Again I emphasize should because what we ought to do is often different from what actually happens. One problem, as Thaler and Sunstein see it, is that employees have to actively opt-in to these programs. Whether it be procrastination which eventually turns into a lost memory, or a lack of understanding, many people fail to take advantage. Alternatively, the authors suggest making the default option to join into the 401(k) as soon as it’s available. If a worker wants out, no problem, they complete form and they’re out. Thaler and Sunstein outline a case where only 20% of employees took advantage of their company’s program at first and after three years still only 65% were on board. This same company later adopted automatic enrollment. The result: 90% joined right away and that number increased to 98% after three years. As the authors put it, “automatic enrollment has two effects: participants join sooner, and more participants join eventually”. In other words, they want the 401(k)s at eye level, next to the carrots.
Unfortunately low enrollment isn’t the only problem associated with these programs – they also face too low of contribution rates and inadequate investment strategies. To solve the first issue, the default contribution would be the amount in which the employer match is maximized. For example, if the employer will match up to 6% of the employee’s salary, then that would be the default contribution rate. Again, the individual would have the option to invest more, if they saw fit, but this way if no alteration is made they’re at least maximizing the greatest benefit of the program. To solve the latter of the two issues, the authors offer a few alternatives. One would be to structure the investment funds to indicate the maturity date explicitly in the name (“RetireFund2030, 2040, etc.”). The different funds would have varying degrees of risk, dependant on how long it would be before the employee was to retire. Also, a program they’ve labeled “Save More Tomorrow” solves the problem of employees not adjusting the amount they invest accordingly with pay raises. This makes it simple for employees to commit themselves to increasing their investments with any increase in salary they might receive in the future. It may seem obvious for employees’ investment strategies to align with their income, but people naturally have trouble giving up any more of their paycheck beyond the dent already incurred by taxes. This program lets people’s “ought to” side prevent any destruction that the instant gratification side might cause.
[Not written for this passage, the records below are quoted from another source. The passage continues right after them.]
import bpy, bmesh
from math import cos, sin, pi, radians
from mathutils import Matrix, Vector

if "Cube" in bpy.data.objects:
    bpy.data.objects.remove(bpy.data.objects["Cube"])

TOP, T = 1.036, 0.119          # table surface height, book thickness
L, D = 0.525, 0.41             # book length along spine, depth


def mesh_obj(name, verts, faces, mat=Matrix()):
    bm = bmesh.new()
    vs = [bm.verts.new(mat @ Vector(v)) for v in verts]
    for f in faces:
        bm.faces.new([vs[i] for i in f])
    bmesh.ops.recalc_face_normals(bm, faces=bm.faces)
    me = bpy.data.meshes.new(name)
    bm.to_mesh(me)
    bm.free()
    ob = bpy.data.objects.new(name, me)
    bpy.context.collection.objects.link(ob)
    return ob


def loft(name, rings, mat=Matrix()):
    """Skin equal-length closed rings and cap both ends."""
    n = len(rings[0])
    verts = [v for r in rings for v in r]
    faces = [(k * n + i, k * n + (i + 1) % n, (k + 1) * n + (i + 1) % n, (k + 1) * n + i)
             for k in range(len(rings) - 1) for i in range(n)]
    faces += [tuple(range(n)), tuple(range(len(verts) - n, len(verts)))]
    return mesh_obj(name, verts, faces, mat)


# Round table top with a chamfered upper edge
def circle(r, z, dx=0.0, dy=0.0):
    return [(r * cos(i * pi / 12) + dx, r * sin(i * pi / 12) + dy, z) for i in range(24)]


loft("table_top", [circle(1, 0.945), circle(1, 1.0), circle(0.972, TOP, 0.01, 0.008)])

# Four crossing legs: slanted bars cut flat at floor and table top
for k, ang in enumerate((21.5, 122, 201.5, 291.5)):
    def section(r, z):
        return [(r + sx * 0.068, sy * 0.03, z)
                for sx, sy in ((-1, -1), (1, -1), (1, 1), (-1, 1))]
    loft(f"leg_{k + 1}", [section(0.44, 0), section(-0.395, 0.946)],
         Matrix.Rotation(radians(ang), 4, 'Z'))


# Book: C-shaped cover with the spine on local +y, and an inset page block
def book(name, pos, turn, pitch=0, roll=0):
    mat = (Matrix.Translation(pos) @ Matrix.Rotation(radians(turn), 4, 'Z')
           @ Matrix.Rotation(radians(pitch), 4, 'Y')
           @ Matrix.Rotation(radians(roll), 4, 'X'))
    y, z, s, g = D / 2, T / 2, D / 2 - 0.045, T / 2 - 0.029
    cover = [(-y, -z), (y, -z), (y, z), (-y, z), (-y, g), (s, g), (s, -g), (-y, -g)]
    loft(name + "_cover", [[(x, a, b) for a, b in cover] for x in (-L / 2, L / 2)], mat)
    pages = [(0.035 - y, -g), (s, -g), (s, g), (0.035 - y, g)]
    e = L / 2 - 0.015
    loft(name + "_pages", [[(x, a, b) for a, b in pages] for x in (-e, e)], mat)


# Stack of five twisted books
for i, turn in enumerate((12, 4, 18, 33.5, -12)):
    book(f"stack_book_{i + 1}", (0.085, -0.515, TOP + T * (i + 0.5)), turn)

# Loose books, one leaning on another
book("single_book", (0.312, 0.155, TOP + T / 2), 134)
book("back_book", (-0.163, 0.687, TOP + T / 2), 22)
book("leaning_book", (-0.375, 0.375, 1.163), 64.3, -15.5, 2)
The examples presented above are only the tip of the iceberg from the examples offered in both Nudge and Predictably Irrational. The examples from these books are only the tip of the iceberg in comparison to the plethora of behavioral economics readings available. And of course these readings are only the tip of the iceberg in comparison to what will be discovered, theorized, and presented as we further study the behavior of our species, especially now with the instant and limitless flow of information via the Internet.
If you got nothing else from this, maybe next time you’re about to walk into the door at Starbucks, you’ll take an extra second to reconsider.